Turnout Key Factor in Scott Walker Recall in Wisconsin
The recall election in Wisconsin between Gov. Scott Walker and Milwaukee Mayor Tom Barrett finally reached the level of attention you would expect from the biggest campaign in the country in 2012, save the Presidential race. A high-profile debate on Thursday led to the powerful exchange above, with the signature line from Barrett, “I have a police department that arrests felons. He has a practice of hiring them.” The John Doe investigation against corruption in Walker’s various political and campaign offices, alluded to by Barrett there, generated another set of headlines as the Milwaukee Journal-Sentinel reported that prosecutors opened the investigation because they were stonewalled by Walker’s county executive office. Thirteen colleagues of Walker have now been granted immunity in the case, with the thirteenth being Fran McLaughlin, the former spokeswoman at Walker’s county executive office.
An email uncovered as part of a public records request intimates that Walker would only seek higher pension contributions from “active state employees” and not teachers or local government workers. That email was from September 2010, yet by February 2011, Walker sought higher pension contributions from all non-public safety state and local employees, in addition to the collective bargaining restrictions.
Former candidate Bill Clinton campaigned with Barrett on Friday, saying that the “divide and conquer” strategy breaks with American ideals. Walker campaigned with Nikki Haley on Friday.

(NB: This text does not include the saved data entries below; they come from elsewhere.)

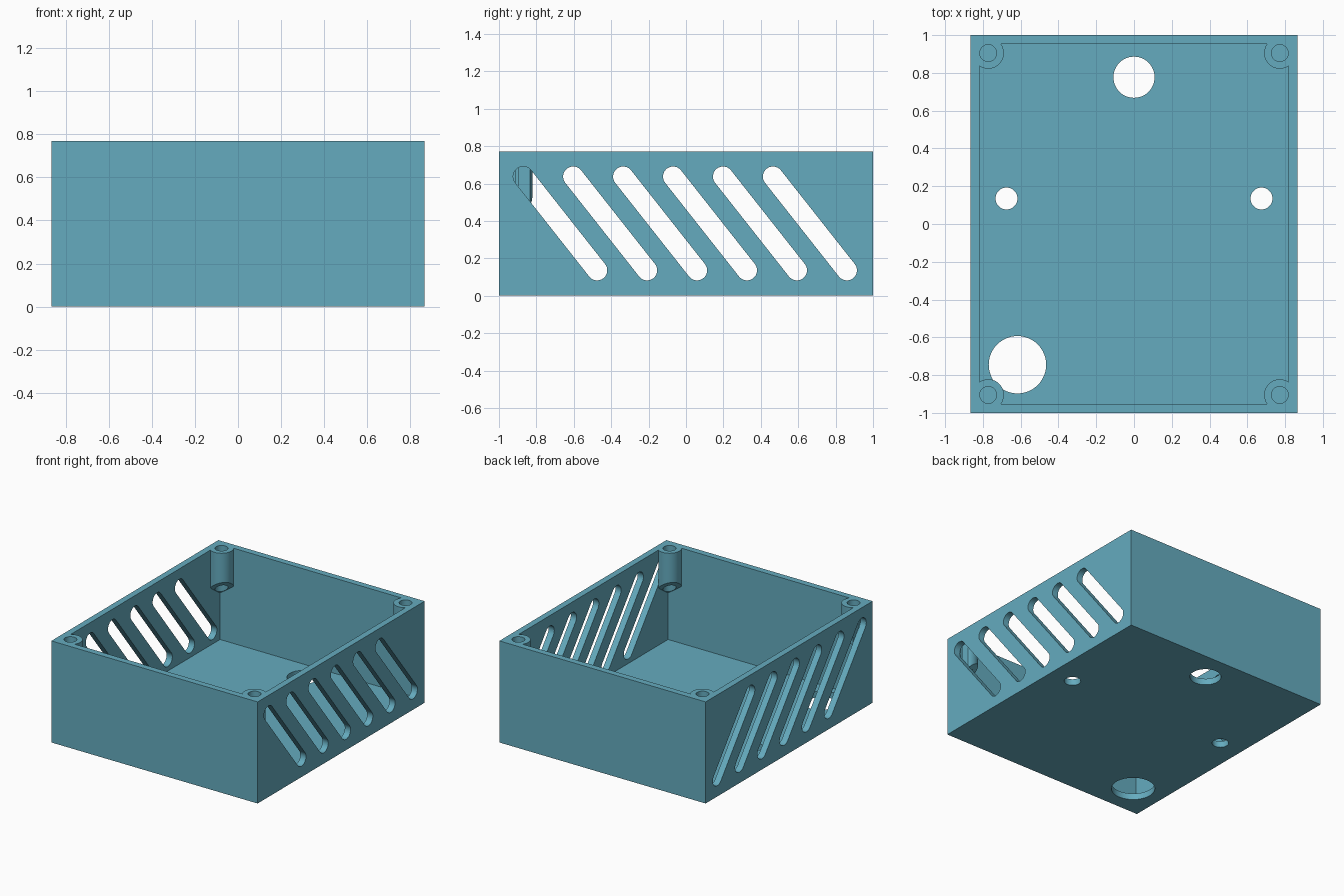
import bpy, bmesh, math
from mathutils import Vector, Matrix

if "Cube" in bpy.data.objects:
    bpy.data.objects.remove(bpy.data.objects["Cube"])

W, L, H, T = 0.865, 1.0, 0.77, 0.048     # half width, half length, height, wall
PX, PY, PR = 0.772, 0.905, 0.083         # screw post centre and radius

blue = bpy.data.materials.new("teal blue")
blue.diffuse_color = (0.13, 0.41, 0.52, 1)
blue.use_nodes = True
blue.node_tree.nodes["Principled BSDF"].inputs["Base Color"].default_value = blue.diffuse_color


def make(name, bm):
    bmesh.ops.recalc_face_normals(bm, faces=bm.faces)
    me = bpy.data.meshes.new(name)
    bm.to_mesh(me)
    bm.free()
    ob = bpy.data.objects.new(name, me)
    bpy.context.collection.objects.link(ob)
    me.materials.append(blue)
    return ob


def box(name, lo, hi):
    bm = bmesh.new()
    lo, hi = Vector(lo), Vector(hi)
    bmesh.ops.create_cube(bm, size=1, matrix=Matrix.Translation((lo + hi) / 2)
                          @ Matrix.Diagonal((*(hi - lo), 1)))
    return make(name, bm)


def cylinder(name, x, y, r, z0, z1, slope=None):
    bm = bmesh.new()
    bmesh.ops.create_cone(bm, cap_ends=True, segments=48, radius1=r, radius2=r, depth=z1 - z0,
                          matrix=Matrix.Translation((x, y, (z0 + z1) / 2)))
    if slope:  # trim the lower end with an inclined plane
        res = bmesh.ops.bisect_plane(bm, geom=bm.verts[:] + bm.edges[:] + bm.faces[:],
                                     plane_co=(x, y, 0.465), plane_no=slope, clear_inner=True)
        cut = [e for e in res["geom_cut"] if isinstance(e, bmesh.types.BMEdge)]
        bmesh.ops.contextual_create(bm, geom=cut)
    return make(name, bm)


def slot(name, x0, x1, top, bottom, r):
    # rounded slanted slot, extruded along x
    d = Vector(bottom) - Vector(top)
    a = math.atan2(d.y, d.x)
    pts = []
    for c, start in ((top, a + math.pi / 2), (bottom, a - math.pi / 2)):
        for i in range(17):
            t = start + math.pi * i / 16
            pts.append((c[0] + r * math.cos(t), c[1] + r * math.sin(t)))
    bm = bmesh.new()
    f = bm.faces.new([bm.verts.new((x0, y, z)) for y, z in pts])
    ext = bmesh.ops.extrude_face_region(bm, geom=[f])
    bmesh.ops.translate(bm, vec=(x1 - x0, 0, 0),
                        verts=[v for v in ext["geom"] if isinstance(v, bmesh.types.BMVert)])
    if f.is_valid and len(f.link_loops if hasattr(f, "link_loops") else f.loops) and \
            all(len(e.link_faces) == 1 for e in f.edges):
        bm.faces.remove(f)
        bmesh.ops.holes_fill(bm, edges=[e for e in bm.edges if e.is_boundary], sides=0)
    return make(name, bm)


def subtract(target, cutters):
    for c in cutters:
        m = target.modifiers.new("cut", 'BOOLEAN')
        m.operation, m.solver, m.object = 'DIFFERENCE', 'EXACT', c
        bpy.context.view_layer.objects.active = target
        bpy.ops.object.modifier_apply(modifier=m.name)
        bpy.data.objects.remove(c, do_unlink=True)


# Hollow interior, leaving the four corner screw posts standing
corners = [(sx, sy) for sx in (-1, 1) for sy in (-1, 1)]
cavity = box("cavity", (-W + T, -L + T, T), (W - T, L - T, 1.0))
subtract(cavity, [cylinder("post", sx * PX, sy * PY, PR, 0.2, 1.2,
                           slope=Vector((sx, sy, math.sqrt(2))))
                  for sx, sy in corners])

# Open case body
body = box("case_body", (-W, -L, 0), (W, L, H))
subtract(body, [cavity])

# Screw holes down the posts
subtract(body, [cylinder("screw_hole", sx * PX, sy * PY, 0.0445, 0.25, 1.0)
                for sx, sy in corners])

# Openings in the floor
subtract(body, [cylinder("floor_hole", x, y, r, -0.1, T + 0.1)
                for x, y, r in ((-0.617, -0.745, 0.152), (0, 0.777, 0.109),
                                (-0.675, 0.135, 0.058), (0.675, 0.135, 0.058))])

# Slanted vents on both side walls
for side in (-1, 1):
    subtract(body, [slot("vent", side * (W - T - 0.001), side * (W + 0.1),
                         (-0.87 + 0.267 * i, 0.637), (-0.475 + 0.267 * i, 0.136), 0.054)
                    for i in range(6)])

bpy.ops.object.select_all(action='DESELECT')
body.select_set(True)
bpy.context.view_layer.objects.active = body
bpy.ops.object.shade_smooth_by_angle(angle=math.radians(30))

All of this now fades into the background, however, as the 72 hours before the election begin. Get out the vote operations are seen as crucial. Walker has led in virtually every public poll in the mid-single digits; while in Democratic polls, the race is described as a dead heat. One of the major difficulties in modeling the race comes from the questions about turnout. Based on absentee voting, state election observers believe that turnout will be higher for the recall than the 2010 gubernatorial election, which also featured Walker and Tom Barrett: